### DATA EXCERPTS

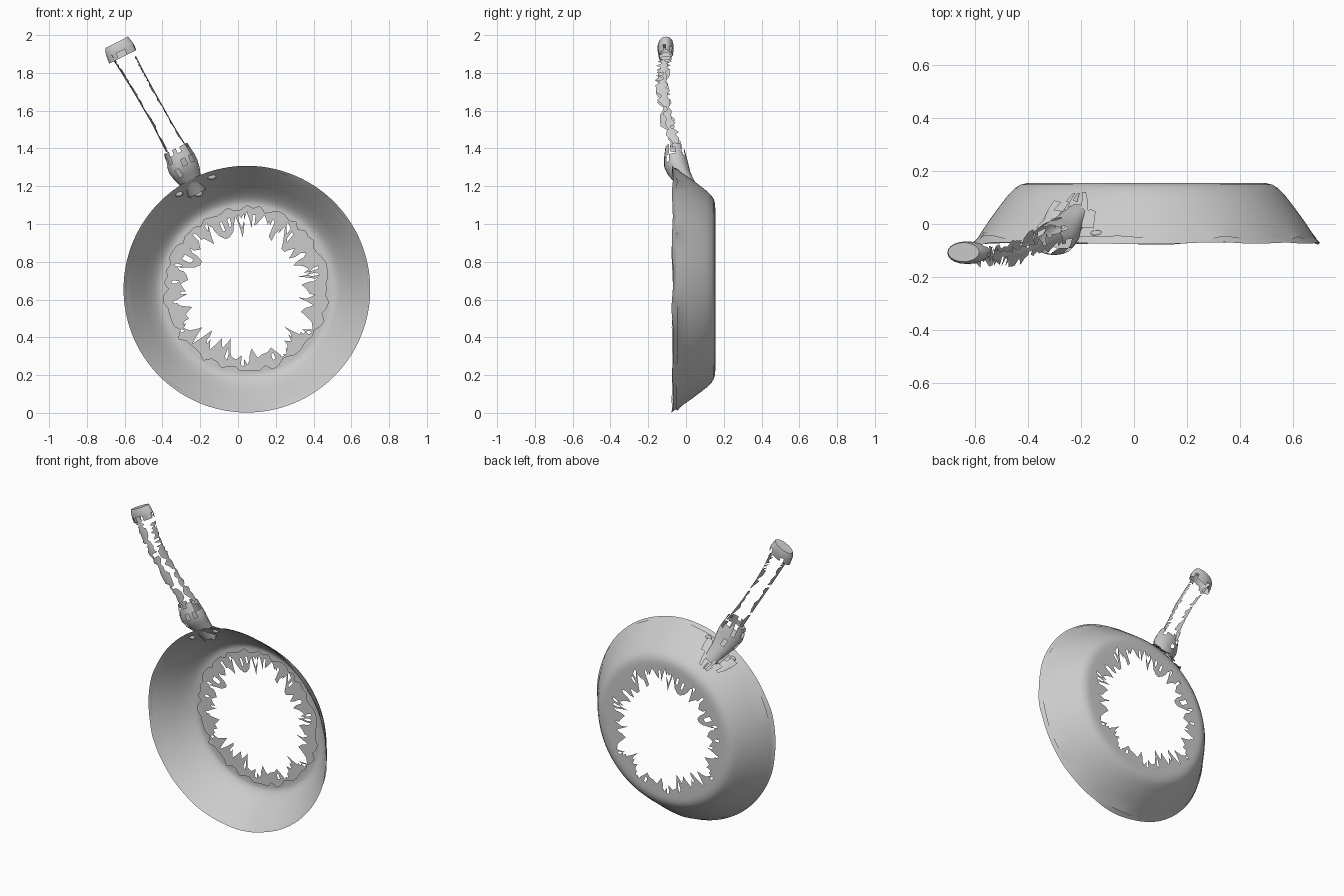
import bpy, bmesh, math, random
from mathutils import Vector

random.seed(7)
cube = bpy.data.objects.get("Cube")
if cube:
    bpy.data.objects.remove(cube, do_unlink=True)

metal = bpy.data.materials.new("light_grey_metal")
metal.use_nodes = True
GREY = (0.6, 0.6, 0.6, 1)
metal.diffuse_color = GREY
metal.node_tree.nodes["Principled BSDF"].inputs["Base Color"].default_value = GREY

CENTRE = Vector((0.047, 0, 0.655))
AXIS = Vector((-0.45, 0, 0.893))      # direction of the handle
SIDE = Vector((0.893, 0, 0.45))       # across the handle
DEPTH = Vector((0, 1, 0))


def finish(name, bm):
    loose = [v for v in bm.verts if not v.link_faces]
    bmesh.ops.delete(bm, geom=loose, context='VERTS')
    bmesh.ops.recalc_face_normals(bm, faces=bm.faces)
    mesh = bpy.data.meshes.new(name)
    bm.to_mesh(mesh)
    bm.free()
    mesh.materials.append(metal)
    obj = bpy.data.objects.new(name, mesh)
    bpy.context.collection.objects.link(obj)
    bpy.ops.object.select_all(action='DESELECT')
    obj.select_set(True)
    bpy.context.view_layer.objects.active = obj
    bpy.ops.object.shade_smooth_by_angle(angle=math.radians(40))
    return obj


def skin(bm, rows, closed=True, drop=lambda i: 0):
    """Join rows of points with quads; drop(row) is the chance of a gap."""
    grid = [[bm.verts.new(p) for p in row] for row in rows]
    n = len(grid[0])
    for i in range(len(grid) - 1):
        for j in range(n if closed else n - 1):
            k = (j + 1) % n
            if random.random() >= drop(i):
                bm.faces.new((grid[i][j], grid[i][k], grid[i + 1][k], grid[i + 1][j]))
    return grid


def jagged(n, low, high, step):
    """Ragged closed outline with a tooth every few points."""
    keys = [random.uniform(low, high) for _ in range(n // step)]
    return [keys[i // step] + (keys[(i // step + 1) % len(keys)] - keys[i // step])
            * (i % step) / step for i in range(n)]


def pan_shell(name, profile, hole, rim_wobble, drop):
    bm = bmesh.new()
    n = len(hole)
    rows = []
    wobble = jagged(n, -rim_wobble, rim_wobble, 4)
    for i, (r, y) in enumerate(profile):
        row = []
        for j in range(n):
            a = math.tau * j / n
            yy = y + (wobble[j] if i == 0 else 0)
            row.append(CENTRE + Vector((r * math.cos(a), yy, r * math.sin(a))))
        rows.append(row)
    # floor ring reaching in to the ragged hole
    r0, y0 = profile[-1]
    for t in (0.35, 0.7, 1):
        rows.append([CENTRE + Vector((math.cos(math.tau * j / n), 0, math.sin(math.tau * j / n)))
                     * (r0 + (min(hole[j], r0 - 0.005) - r0) * t) + DEPTH * y0 for j in range(n)])
    skin(bm, rows, True, drop)
    return finish(name, bm)


# Outer wall with the broken floor, and the shorter inner lining
outer = [(0.642, -0.055), (0.615, -0.02), (0.59, 0.017), (0.555, 0.065),
         (0.52, 0.11), (0.495, 0.135), (0.475, 0.148), (0.45, 0.154), (0.43, 0.155)]
inner = [(0.653, -0.073), (0.635, -0.053), (0.606, -0.015), (0.58, 0.016),
         (0.545, 0.062), (0.51, 0.105), (0.485, 0.128), (0.467, 0.14), (0.452, 0.144)]
last = len(outer)
pan_shell("pan_outer_wall", outer, jagged(160, 0.27, 0.41, 2), 0.012,
          lambda i: 0.12 if i >= last else 0)
pan_shell("pan_inner_lining", inner, jagged(160, 0.41, 0.447, 2), 0.005, lambda i: 0)


def tube(name, rings, sides=20, drop=lambda i: 0, cap=False):
    """Oval tube: each ring is x, y, z, half width, half depth."""
    bm = bmesh.new()
    rows = []
    for x, y, z, w, d in rings:
        rows.append([Vector((x, y, z)) + SIDE * w * math.cos(math.tau * j / sides)
                     + DEPTH * d * math.sin(math.tau * j / sides) for j in range(sides)])
    grid = skin(bm, rows, True, drop)
    if cap:
        bm.faces.new(grid[-1])
    return finish(name, bm)


# Neck between pan and handle, broken towards its upper end
tube("handle_neck", [(-0.215, 0.03, 1.16, 0.05, 0.045), (-0.245, 0.0, 1.215, 0.055, 0.05),
                     (-0.27, -0.035, 1.265, 0.075, 0.06), (-0.29, -0.05, 1.305, 0.083, 0.066),
                     (-0.305, -0.055, 1.34, 0.08, 0.062), (-0.32, -0.058, 1.375, 0.073, 0.055),
                     (-0.33, -0.06, 1.4, 0.068, 0.05)],
     drop=lambda i: (0, 0, 0.05, 0.1, 0.3, 0.45)[i])

# Closed tip of the handle
tube("handle_tip", [(-0.61, -0.108, 1.885, 0.08, 0.036), (-0.622, -0.108, 1.915, 0.08, 0.042),
                    (-0.637, -0.108, 1.945, 0.074, 0.042), (-0.642, -0.106, 1.962, 0.066, 0.036)],
     drop=lambda i: 0.15 if i == 0 else 0, cap=True)


# Two ragged side walls of the broken handle
def side_wall(name, path, bulge):
    bm = bmesh.new()
    rows = []
    count = 34
    for i in range(count + 1):
        t = i / count * (len(path) - 1)
        k = min(int(t), len(path) - 2)
        a, b = Vector(path[k]), Vector(path[k + 1])
        mid = a.lerp(b, t - k)
        front = random.uniform(0.008, 0.042)
        back = random.uniform(0.012, 0.04)
        rows.append([mid - DEPTH * front - SIDE * bulge * front * 6,
                     mid, mid + DEPTH * back - SIDE * bulge * back * 6])
    skin(bm, rows, False, lambda i: 0.06)
    return finish(name, bm)


side_wall("handle_right_wall", [(-0.38, -0.05, 1.38), (-0.45, -0.095, 1.52), (-0.555, -0.125, 1.7),
                                (-0.63, -0.122, 1.82), (-0.69, -0.108, 1.91)], -0.05)
side_wall("handle_left_wall", [(-0.265, -0.045, 1.4), (-0.345, -0.085, 1.53), (-0.44, -0.122, 1.7),
                               (-0.5, -0.122, 1.81), (-0.54, -0.108, 1.89)], 0.05)


# Torn mounting bracket lying on the outside of the wall
bm = bmesh.new()
rows = []
for i in range(5):
    t = i / 4
    r, y = 0.625 - 0.1 * t, -0.025 + 0.135 * t
    half = 0.19 * math.sqrt(1 - (0.85 * t) ** 2)
    rows.append([])
    for j in range(15):
        a = math.radians(119) + half * (j / 7 - 1)
        lift = random.uniform(0.008, 0.022)
        rows[-1].append(CENTRE + Vector((math.cos(a) * (r + lift), y + lift * 0.6,
                                         math.sin(a) * (r + lift))))
skin(bm, rows, False, lambda i: 0.35)
finish("mounting_bracket", bm)

# Three rivet heads on the inside of the wall
for i, (x, z) in enumerate([(-0.315, 1.16), (-0.21, 1.16), (-0.14, 1.25)]):
    r = math.hypot(x - CENTRE.x, z - CENTRE.z)
    y = 0.016 - (r - 0.58) * 1.2
    bm = bmesh.new()
    bmesh.ops.create_uvsphere(bm, u_segments=12, v_segments=8, radius=0.022)
    bmesh.ops.scale(bm, vec=(1.1, 0.6, 0.7), verts=bm.verts)
    bmesh.ops.translate(bm, vec=(x, y, z), verts=bm.verts)
    finish("rivet_%d" % (i + 1), bm)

######

= TASK TO COMPLETE =
Please reproduce all the material exactly. Pictures stay out of the copy.

= RESPONSE TO THE TASK =
import bpy, bmesh, math, random
from mathutils import Vector

random.seed(7)
cube = bpy.data.objects.get("Cube")
if cube:
    bpy.data.objects.remove(cube, do_unlink=True)

metal = bpy.data.materials.new("light_grey_metal")
metal.use_nodes = True
GREY = (0.6, 0.6, 0.6, 1)
metal.diffuse_color = GREY
metal.node_tree.nodes["Principled BSDF"].inputs["Base Color"].default_value = GREY

CENTRE = Vector((0.047, 0, 0.655))
AXIS = Vector((-0.45, 0, 0.893))      # direction of the handle
SIDE = Vector((0.893, 0, 0.45))       # across the handle
DEPTH = Vector((0, 1, 0))


def finish(name, bm):
    loose = [v for v in bm.verts if not v.link_faces]
    bmesh.ops.delete(bm, geom=loose, context='VERTS')
    bmesh.ops.recalc_face_normals(bm, faces=bm.faces)
    mesh = bpy.data.meshes.new(name)
    bm.to_mesh(mesh)
    bm.free()
    mesh.materials.append(metal)
    obj = bpy.data.objects.new(name, mesh)
    bpy.context.collection.objects.link(obj)
    bpy.ops.object.select_all(action='DESELECT')
    obj.select_set(True)
    bpy.context.view_layer.objects.active = obj
    bpy.ops.object.shade_smooth_by_angle(angle=math.radians(40))
    return obj


def skin(bm, rows, closed=True, drop=lambda i: 0):
    """Join rows of points with quads; drop(row) is the chance of a gap."""
    grid = [[bm.verts.new(p) for p in row] for row in rows]
    n = len(grid[0])
    for i in range(len(grid) - 1):
        for j in range(n if closed else n - 1):
            k = (j + 1) % n
            if random.random() >= drop(i):
                bm.faces.new((grid[i][j], grid[i][k], grid[i + 1][k], grid[i + 1][j]))
    return grid


def jagged(n, low, high, step):
    """Ragged closed outline with a tooth every few points."""
    keys = [random.uniform(low, high) for _ in range(n // step)]
    return [keys[i // step] + (keys[(i // step + 1) % len(keys)] - keys[i // step])
            * (i % step) / step for i in range(n)]


def pan_shell(name, profile, hole, rim_wobble, drop):
    bm = bmesh.new()
    n = len(hole)
    rows = []
    wobble = jagged(n, -rim_wobble, rim_wobble, 4)
    for i, (r, y) in enumerate(profile):
        row = []
        for j in range(n):
            a = math.tau * j / n
            yy = y + (wobble[j] if i == 0 else 0)
            row.append(CENTRE + Vector((r * math.cos(a), yy, r * math.sin(a))))
        rows.append(row)
    # floor ring reaching in to the ragged hole
    r0, y0 = profile[-1]
    for t in (0.35, 0.7, 1):
        rows.append([CENTRE + Vector((math.cos(math.tau * j / n), 0, math.sin(math.tau * j / n)))
                     * (r0 + (min(hole[j], r0 - 0.005) - r0) * t) + DEPTH * y0 for j in range(n)])
    skin(bm, rows, True, drop)
    return finish(name, bm)


# Outer wall with the broken floor, and the shorter inner lining
outer = [(0.642, -0.055), (0.615, -0.02), (0.59, 0.017), (0.555, 0.065),
         (0.52, 0.11), (0.495, 0.135), (0.475, 0.148), (0.45, 0.154), (0.43, 0.155)]
inner = [(0.653, -0.073), (0.635, -0.053), (0.606, -0.015), (0.58, 0.016),
         (0.545, 0.062), (0.51, 0.105), (0.485, 0.128), (0.467, 0.14), (0.452, 0.144)]
last = len(outer)
pan_shell("pan_outer_wall", outer, jagged(160, 0.27, 0.41, 2), 0.012,
          lambda i: 0.12 if i >= last else 0)
pan_shell("pan_inner_lining", inner, jagged(160, 0.41, 0.447, 2), 0.005, lambda i: 0)


def tube(name, rings, sides=20, drop=lambda i: 0, cap=False):
    """Oval tube: each ring is x, y, z, half width, half depth."""
    bm = bmesh.new()
    rows = []
    for x, y, z, w, d in rings:
        rows.append([Vector((x, y, z)) + SIDE * w * math.cos(math.tau * j / sides)
                     + DEPTH * d * math.sin(math.tau * j / sides) for j in range(sides)])
    grid = skin(bm, rows, True, drop)
    if cap:
        bm.faces.new(grid[-1])
    return finish(name, bm)


# Neck between pan and handle, broken towards its upper end
tube("handle_neck", [(-0.215, 0.03, 1.16, 0.05, 0.045), (-0.245, 0.0, 1.215, 0.055, 0.05),
                     (-0.27, -0.035, 1.265, 0.075, 0.06), (-0.29, -0.05, 1.305, 0.083, 0.066),
                     (-0.305, -0.055, 1.34, 0.08, 0.062), (-0.32, -0.058, 1.375, 0.073, 0.055),
                     (-0.33, -0.06, 1.4, 0.068, 0.05)],
     drop=lambda i: (0, 0, 0.05, 0.1, 0.3, 0.45)[i])

# Closed tip of the handle
tube("handle_tip", [(-0.61, -0.108, 1.885, 0.08, 0.036), (-0.622, -0.108, 1.915, 0.08, 0.042),
                    (-0.637, -0.108, 1.945, 0.074, 0.042), (-0.642, -0.106, 1.962, 0.066, 0.036)],
     drop=lambda i: 0.15 if i == 0 else 0, cap=True)


# Two ragged side walls of the broken handle
def side_wall(name, path, bulge):
    bm = bmesh.new()
    rows = []
    count = 34
    for i in range(count + 1):
        t = i / count * (len(path) - 1)
        k = min(int(t), len(path) - 2)
        a, b = Vector(path[k]), Vector(path[k + 1])
        mid = a.lerp(b, t - k)
        front = random.uniform(0.008, 0.042)
        back = random.uniform(0.012, 0.04)
        rows.append([mid - DEPTH * front - SIDE * bulge * front * 6,
                     mid, mid + DEPTH * back - SIDE * bulge * back * 6])
    skin(bm, rows, False, lambda i: 0.06)
    return finish(name, bm)


side_wall("handle_right_wall", [(-0.38, -0.05, 1.38), (-0.45, -0.095, 1.52), (-0.555, -0.125, 1.7),
                                (-0.63, -0.122, 1.82), (-0.69, -0.108, 1.91)], -0.05)
side_wall("handle_left_wall", [(-0.265, -0.045, 1.4), (-0.345, -0.085, 1.53), (-0.44, -0.122, 1.7),
                               (-0.5, -0.122, 1.81), (-0.54, -0.108, 1.89)], 0.05)


# Torn mounting bracket lying on the outside of the wall
bm = bmesh.new()
rows = []
for i in range(5):
    t = i / 4
    r, y = 0.625 - 0.1 * t, -0.025 + 0.135 * t
    half = 0.19 * math.sqrt(1 - (0.85 * t) ** 2)
    rows.append([])
    for j in range(15):
        a = math.radians(119) + half * (j / 7 - 1)
        lift = random.uniform(0.008, 0.022)
        rows[-1].append(CENTRE + Vector((math.cos(a) * (r + lift), y + lift * 0.6,
                                         math.sin(a) * (r + lift))))
skin(bm, rows, False, lambda i: 0.35)
finish("mounting_bracket", bm)

# Three rivet heads on the inside of the wall
for i, (x, z) in enumerate([(-0.315, 1.16), (-0.21, 1.16), (-0.14, 1.25)]):
    r = math.hypot(x - CENTRE.x, z - CENTRE.z)
    y = 0.016 - (r - 0.58) * 1.2
    bm = bmesh.new()
    bmesh.ops.create_uvsphere(bm, u_segments=12, v_segments=8, radius=0.022)
    bmesh.ops.scale(bm, vec=(1.1, 0.6, 0.7), verts=bm.verts)
    bmesh.ops.translate(bm, vec=(x, y, z), verts=bm.verts)
    finish("rivet_%d" % (i + 1), bm)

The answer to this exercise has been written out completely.